Greg Stark wrote > I don't think this even needs to be tied to currencies. I've often > thought this would be generally useful for any value with units. This > would prevent you from accidentally adding miles to kilometers or > hours to parsecs which is just as valid as preventing you from adding > CAD to USD.

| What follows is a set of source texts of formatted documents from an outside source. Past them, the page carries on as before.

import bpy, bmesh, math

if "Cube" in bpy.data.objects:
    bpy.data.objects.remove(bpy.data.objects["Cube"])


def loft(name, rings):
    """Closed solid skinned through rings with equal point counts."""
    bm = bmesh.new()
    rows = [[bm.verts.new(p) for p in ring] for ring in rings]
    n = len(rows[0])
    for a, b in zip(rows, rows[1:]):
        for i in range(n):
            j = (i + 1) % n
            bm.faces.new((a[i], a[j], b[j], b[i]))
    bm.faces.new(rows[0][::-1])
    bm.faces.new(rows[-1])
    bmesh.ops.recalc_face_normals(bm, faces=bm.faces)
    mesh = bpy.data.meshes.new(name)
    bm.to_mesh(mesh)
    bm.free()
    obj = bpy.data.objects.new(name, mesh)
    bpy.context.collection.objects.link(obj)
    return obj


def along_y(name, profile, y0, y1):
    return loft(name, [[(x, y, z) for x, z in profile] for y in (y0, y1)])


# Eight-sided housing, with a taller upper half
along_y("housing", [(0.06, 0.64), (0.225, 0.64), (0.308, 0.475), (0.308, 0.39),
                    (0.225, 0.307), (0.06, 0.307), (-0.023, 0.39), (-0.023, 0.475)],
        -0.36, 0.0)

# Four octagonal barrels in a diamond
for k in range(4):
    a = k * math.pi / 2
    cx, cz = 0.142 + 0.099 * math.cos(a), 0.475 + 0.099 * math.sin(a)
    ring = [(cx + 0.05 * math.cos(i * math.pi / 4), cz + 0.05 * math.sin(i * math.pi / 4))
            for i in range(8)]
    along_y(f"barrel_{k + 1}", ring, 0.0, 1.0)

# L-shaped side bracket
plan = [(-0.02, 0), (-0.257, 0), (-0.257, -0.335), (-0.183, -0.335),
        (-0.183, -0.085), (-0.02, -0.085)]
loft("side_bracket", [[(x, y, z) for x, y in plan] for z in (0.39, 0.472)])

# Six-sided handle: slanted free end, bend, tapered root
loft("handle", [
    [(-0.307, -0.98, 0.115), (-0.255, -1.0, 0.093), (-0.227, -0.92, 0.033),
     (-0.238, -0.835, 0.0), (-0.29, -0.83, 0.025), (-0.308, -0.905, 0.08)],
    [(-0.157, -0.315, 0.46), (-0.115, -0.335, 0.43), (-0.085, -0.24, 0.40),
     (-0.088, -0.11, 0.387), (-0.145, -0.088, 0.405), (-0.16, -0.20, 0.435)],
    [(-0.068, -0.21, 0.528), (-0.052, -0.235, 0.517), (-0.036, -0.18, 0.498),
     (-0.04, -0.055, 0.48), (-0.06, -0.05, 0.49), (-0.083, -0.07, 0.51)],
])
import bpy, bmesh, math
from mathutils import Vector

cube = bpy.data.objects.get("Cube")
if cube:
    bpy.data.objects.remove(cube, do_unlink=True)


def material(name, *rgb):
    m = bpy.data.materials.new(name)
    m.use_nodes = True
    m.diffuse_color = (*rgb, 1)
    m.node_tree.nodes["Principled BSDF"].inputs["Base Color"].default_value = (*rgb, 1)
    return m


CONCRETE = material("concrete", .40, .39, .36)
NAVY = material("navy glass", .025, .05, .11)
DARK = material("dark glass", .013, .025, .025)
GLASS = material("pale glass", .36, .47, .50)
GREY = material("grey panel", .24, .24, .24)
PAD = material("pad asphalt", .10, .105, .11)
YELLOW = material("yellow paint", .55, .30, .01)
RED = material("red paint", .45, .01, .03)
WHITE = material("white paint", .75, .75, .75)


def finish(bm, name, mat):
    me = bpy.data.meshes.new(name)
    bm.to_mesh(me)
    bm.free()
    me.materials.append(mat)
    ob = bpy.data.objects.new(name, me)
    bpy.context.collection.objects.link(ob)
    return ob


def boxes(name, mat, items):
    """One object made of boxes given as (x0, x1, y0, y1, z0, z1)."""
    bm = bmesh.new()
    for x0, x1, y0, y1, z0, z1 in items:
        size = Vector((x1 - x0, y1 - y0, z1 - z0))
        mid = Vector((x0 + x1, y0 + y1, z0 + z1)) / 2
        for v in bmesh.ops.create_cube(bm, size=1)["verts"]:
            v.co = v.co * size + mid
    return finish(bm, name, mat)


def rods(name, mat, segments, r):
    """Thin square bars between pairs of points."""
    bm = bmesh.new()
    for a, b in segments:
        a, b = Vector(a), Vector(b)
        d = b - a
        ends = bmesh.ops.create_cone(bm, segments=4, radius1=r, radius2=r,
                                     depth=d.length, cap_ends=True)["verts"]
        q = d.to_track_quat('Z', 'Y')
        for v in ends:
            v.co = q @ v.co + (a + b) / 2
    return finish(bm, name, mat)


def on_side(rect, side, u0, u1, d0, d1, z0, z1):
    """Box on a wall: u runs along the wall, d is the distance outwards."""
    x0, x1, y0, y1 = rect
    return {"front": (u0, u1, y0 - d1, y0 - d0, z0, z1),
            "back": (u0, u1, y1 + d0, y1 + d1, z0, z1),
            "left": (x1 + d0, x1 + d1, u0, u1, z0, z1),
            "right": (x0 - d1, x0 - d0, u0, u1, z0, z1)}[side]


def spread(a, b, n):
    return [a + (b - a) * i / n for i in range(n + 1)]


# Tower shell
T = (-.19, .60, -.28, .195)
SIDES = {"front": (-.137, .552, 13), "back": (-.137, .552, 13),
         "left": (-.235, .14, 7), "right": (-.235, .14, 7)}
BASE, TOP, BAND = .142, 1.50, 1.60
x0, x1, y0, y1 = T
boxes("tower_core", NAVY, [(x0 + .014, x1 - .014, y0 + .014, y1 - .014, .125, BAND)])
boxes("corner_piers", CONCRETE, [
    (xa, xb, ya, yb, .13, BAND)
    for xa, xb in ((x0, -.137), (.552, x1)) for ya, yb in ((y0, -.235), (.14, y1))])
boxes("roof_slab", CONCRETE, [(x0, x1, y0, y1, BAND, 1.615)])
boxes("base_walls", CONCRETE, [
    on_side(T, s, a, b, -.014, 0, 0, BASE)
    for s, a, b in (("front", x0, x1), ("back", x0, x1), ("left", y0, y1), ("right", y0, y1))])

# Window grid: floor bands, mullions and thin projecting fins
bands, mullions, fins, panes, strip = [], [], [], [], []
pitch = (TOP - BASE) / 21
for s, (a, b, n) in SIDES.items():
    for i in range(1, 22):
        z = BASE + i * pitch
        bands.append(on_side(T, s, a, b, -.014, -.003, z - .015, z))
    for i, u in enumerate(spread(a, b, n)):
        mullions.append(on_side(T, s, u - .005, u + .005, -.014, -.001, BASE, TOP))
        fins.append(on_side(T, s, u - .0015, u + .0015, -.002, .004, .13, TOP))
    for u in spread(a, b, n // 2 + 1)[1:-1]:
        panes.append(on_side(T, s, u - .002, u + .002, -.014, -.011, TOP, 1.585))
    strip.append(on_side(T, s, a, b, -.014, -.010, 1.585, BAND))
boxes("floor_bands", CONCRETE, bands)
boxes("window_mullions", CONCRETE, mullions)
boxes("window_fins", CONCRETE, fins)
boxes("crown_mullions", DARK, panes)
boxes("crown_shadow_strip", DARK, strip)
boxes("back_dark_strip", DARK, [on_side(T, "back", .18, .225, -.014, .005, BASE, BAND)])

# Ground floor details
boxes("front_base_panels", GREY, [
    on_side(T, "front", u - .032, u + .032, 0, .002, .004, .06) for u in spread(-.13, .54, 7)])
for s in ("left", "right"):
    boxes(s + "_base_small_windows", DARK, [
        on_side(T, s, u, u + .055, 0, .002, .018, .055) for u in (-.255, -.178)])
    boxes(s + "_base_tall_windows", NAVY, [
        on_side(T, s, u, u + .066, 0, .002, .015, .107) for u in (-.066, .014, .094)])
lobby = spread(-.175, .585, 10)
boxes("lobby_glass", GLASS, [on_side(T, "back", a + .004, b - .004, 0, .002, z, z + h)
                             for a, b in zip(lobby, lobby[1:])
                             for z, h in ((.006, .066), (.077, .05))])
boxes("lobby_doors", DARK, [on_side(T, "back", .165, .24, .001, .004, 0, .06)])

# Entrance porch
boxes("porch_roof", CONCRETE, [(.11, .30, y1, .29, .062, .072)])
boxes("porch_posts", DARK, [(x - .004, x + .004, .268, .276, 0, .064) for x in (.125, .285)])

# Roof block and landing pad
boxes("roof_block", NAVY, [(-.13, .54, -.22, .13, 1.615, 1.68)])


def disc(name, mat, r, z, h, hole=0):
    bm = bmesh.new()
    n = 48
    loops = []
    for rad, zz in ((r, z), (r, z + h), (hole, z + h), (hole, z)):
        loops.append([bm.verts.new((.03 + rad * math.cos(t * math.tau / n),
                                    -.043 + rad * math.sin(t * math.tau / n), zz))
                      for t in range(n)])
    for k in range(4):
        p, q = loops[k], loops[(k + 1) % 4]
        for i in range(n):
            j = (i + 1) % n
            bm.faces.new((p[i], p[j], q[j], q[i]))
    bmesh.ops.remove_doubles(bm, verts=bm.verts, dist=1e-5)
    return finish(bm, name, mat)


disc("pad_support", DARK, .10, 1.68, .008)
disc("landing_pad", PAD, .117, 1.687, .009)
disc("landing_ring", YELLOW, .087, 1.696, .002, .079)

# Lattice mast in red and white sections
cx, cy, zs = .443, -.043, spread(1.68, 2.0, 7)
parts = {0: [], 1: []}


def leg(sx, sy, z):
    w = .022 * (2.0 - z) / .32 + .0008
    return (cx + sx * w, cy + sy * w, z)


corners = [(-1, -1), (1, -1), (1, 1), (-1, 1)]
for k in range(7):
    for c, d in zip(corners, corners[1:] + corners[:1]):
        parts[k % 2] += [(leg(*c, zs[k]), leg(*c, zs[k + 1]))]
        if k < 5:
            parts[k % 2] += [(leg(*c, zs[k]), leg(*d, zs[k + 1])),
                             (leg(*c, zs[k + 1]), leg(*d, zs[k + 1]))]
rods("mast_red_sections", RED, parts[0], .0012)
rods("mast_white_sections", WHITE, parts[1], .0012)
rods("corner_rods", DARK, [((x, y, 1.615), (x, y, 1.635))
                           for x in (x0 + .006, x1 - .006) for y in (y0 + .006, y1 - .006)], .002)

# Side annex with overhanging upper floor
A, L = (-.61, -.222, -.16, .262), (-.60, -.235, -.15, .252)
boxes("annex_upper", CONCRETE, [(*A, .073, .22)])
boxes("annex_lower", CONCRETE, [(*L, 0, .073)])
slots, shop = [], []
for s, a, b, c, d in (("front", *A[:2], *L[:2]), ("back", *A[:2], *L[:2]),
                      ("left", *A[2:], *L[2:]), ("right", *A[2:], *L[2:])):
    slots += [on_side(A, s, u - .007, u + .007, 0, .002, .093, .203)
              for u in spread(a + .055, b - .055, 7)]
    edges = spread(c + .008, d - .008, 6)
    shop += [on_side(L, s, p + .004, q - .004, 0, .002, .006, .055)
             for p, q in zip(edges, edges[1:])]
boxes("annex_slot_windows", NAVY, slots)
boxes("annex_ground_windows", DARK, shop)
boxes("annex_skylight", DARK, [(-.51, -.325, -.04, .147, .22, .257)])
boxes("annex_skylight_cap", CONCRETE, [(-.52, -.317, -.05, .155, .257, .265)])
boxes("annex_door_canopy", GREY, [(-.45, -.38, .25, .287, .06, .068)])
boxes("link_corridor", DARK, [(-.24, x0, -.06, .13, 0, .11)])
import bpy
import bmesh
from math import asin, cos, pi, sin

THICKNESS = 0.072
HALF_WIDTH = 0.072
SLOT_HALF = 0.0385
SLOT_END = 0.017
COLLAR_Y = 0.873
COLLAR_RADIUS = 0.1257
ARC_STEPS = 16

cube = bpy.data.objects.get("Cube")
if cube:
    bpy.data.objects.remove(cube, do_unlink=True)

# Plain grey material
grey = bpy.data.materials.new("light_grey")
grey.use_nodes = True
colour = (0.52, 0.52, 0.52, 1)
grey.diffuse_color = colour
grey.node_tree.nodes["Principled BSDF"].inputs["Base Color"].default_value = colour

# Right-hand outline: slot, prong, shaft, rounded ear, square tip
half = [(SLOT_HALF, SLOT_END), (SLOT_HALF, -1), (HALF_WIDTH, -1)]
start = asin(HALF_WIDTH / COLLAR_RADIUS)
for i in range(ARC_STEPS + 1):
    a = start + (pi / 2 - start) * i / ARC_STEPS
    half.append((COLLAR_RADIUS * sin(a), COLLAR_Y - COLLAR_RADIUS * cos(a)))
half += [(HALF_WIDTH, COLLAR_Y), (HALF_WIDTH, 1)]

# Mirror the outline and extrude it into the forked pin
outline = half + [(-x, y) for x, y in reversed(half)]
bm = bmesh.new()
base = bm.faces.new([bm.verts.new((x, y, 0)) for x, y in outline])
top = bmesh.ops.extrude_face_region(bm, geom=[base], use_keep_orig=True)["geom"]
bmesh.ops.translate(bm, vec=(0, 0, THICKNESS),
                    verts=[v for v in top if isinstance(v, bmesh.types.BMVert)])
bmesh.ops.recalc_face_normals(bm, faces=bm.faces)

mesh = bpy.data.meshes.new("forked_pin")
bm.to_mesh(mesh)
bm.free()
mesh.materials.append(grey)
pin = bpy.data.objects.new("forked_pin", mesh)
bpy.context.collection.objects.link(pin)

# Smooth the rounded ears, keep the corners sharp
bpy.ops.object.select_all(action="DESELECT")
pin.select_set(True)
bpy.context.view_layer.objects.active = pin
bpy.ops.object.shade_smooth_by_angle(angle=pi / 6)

There is already such a concept - not tied to currencies or units in general. The SQL standard calls it DISTINCT types. And it can prevent comparing apples to oranges. I don't have the exact syntax at hand, but it's something like this: create distinct type customer_id_type as integer; create distinct type order_id_type as integer; create table customers (id customer_id_type primary key); create table orders (id order_id_type primary key, customer_id customer_id_type not null); And because those columns are defined with different types, the database will refuse to compare customers.id with orders.id (just like it would refuse to compare an integer with a date). So an accidental join like this: select * from orders o join customers c using (id); would throw an error because the data types of the IDs can not be compared. -- View this message in context: http://postgresql.nabble.com/GSoC-2017-tp5938331p5941383.html Sent from the PostgreSQL - hackers mailing list archive at Nabble.com. -- Sent via pgsql-hackers mailing list (firstname.lastname@example.org) To make changes to your subscription: http://www.postgresql.org/mailpref/pgsql-hackers